“Toto Wolff was his usual candid self over the weekend, and pointed out that Lewis has quite happily taken on the role as the one who tries the different components and the different set-ups, and while they sometimes prove beneficial, Mercedes are currently in the situation as they try to make their car behave with the planted grace of a Red Bull or a Ferrari.
“And very often the experiments have led down blind alleys or given only qualified results. That’s racing.
“It seems to have been the case that Lewis’s car behaved less well than George’s last weekend, but you can’t gainsay either man’s commitment or resolve.
“Their struggles have reminded me of Nigel Mansell’s battle with the first turbo-engined Lotus, the 93T, at the Race of Champions back in 1983.
“That was one of the most horrible-handling F1 cars I have ever witnessed, and Nige’s progress with it along the pit straight and the dive down Paddock Bend was the automotive equivalent of alligator wrestling.
“But like George and Lewis on Sunday afternoon, he never gave up. It’s that champion thing, and it always irks me when people belittle those who have it.”
Ultimately, Tremayne strongly praised Lewis’ amazing performance in Baku, which earned him ‘Driver of the Day’ honours.
“I’d say that Lewis’s third-fastest lap on Sunday – 1m 47.044s, to Sergio Perez’s 1m 46.046s and Max Verstappen’s 1m 46.050s, and George’s 1m 47.177s – is a solid enough indication that Lewis has neither given up nor lost his ability to drive quickly, and his overtaking en route to fourth place was his usual patient, clinically well-executed work.
“What was hitherto unseen was the sheer grit that kept him going to the bitter end.

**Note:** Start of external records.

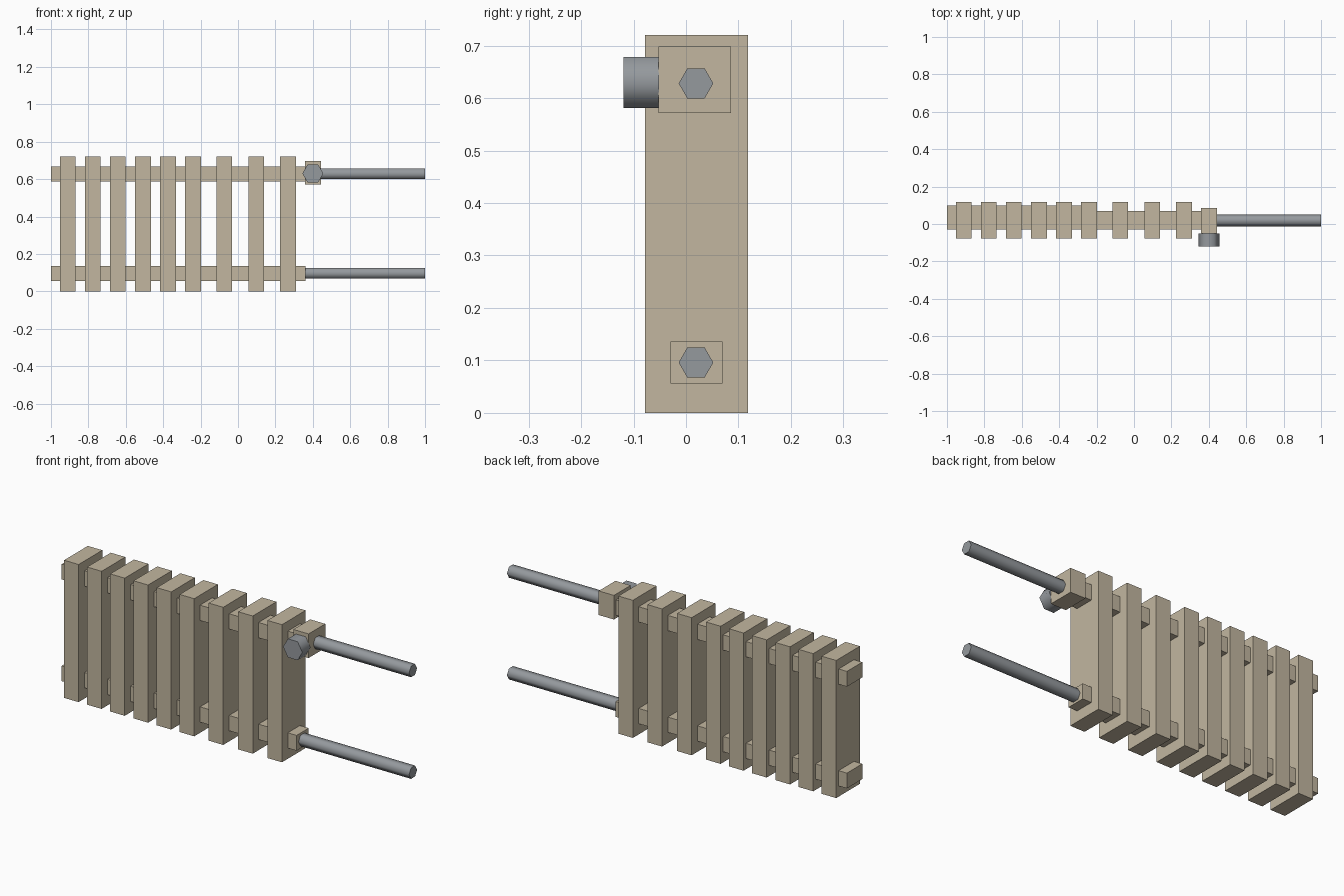
import bpy
import math


def make_material(name, color):
    mat = bpy.data.materials.new(name)
    mat.use_nodes = True
    mat.diffuse_color = color
    mat.node_tree.nodes["Principled BSDF"].inputs["Base Color"].default_value = color
    return mat


def box(name, x, y, z, mat):
    """Box spanning the given (low, high) range on each axis."""
    spans = (x, y, z)
    bpy.ops.mesh.primitive_cube_add(size=1, location=[(a + b) / 2 for a, b in spans])
    obj = bpy.context.object
    obj.name = name
    obj.scale = [b - a for a, b in spans]
    bpy.ops.object.transform_apply(location=False, rotation=False, scale=True)
    obj.data.materials.append(mat)
    return obj


def hex_rod(name, center, radius, length, rotation, mat):
    """Six-sided rod with soft sides and flat end caps."""
    bpy.ops.mesh.primitive_cylinder_add(vertices=6, radius=radius, depth=length,
                                        location=center, rotation=rotation)
    obj = bpy.context.object
    obj.name = name
    bpy.ops.object.transform_apply(location=False, rotation=True, scale=False)
    bpy.ops.object.shade_smooth_by_angle(angle=math.radians(65))
    obj.data.materials.append(mat)
    return obj


cube = bpy.data.objects.get("Cube")
if cube:
    bpy.data.objects.remove(cube, do_unlink=True)

cream = make_material("cream paint", (0.54, 0.47, 0.35, 1))
steel = make_material("grey steel", (0.30, 0.32, 0.34, 1))

# Upright radiator fins, spaced wider towards the pipe end
fin_centers = (-0.91, -0.777, -0.643, -0.508, -0.374, -0.241, -0.073, 0.098, 0.267)
for i, x in enumerate(fin_centers):
    box(f"fin_{i + 1}", (x - 0.042, x + 0.042), (-0.078, 0.118), (0, 0.72), cream)

# Each level has a deep rail, a shallower rail and a supply pipe
AXIS_Y = 0.019
RAIL_JOINT = fin_centers[5]
for level, z in (("lower", 0.096), ("upper", 0.628)):
    height = (z - 0.04, z + 0.04)
    box(f"{level}_deep_rail", (-1, RAIL_JOINT), (-0.029, 0.098), height, cream)
    box(f"{level}_shallow_rail", (RAIL_JOINT, 0.36), (-0.03, 0.07), height, cream)
    hex_rod(f"{level}_pipe", (0.675, AXIS_Y, z), 0.033, 0.65,
            (0, math.radians(90), math.radians(0)), steel)

# Turn the pipes so that their corners point along y
for level in ("lower", "upper"):
    pipe = bpy.data.objects[f"{level}_pipe"]
    corner = max(pipe.data.vertices, key=lambda v: abs(v.co.y))
    if abs(corner.co.y) < 0.032:
        pipe.rotation_euler.x = math.radians(30)

# Valve block and its front knob, corners pointing along x
box("valve_block", (0.357, 0.445), (-0.052, 0.086), (0.572, 0.698), cream)
knob = hex_rod("valve_knob", (0.4, -0.085, 0.63), 0.056, 0.068,
               (math.radians(90), 0, 0), steel)
if max(abs(v.co.x) for v in knob.data.vertices) < 0.055:
    knob.rotation_euler.y = math.radians(30)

I’d call that a champion’s drive,” the Briton concluded.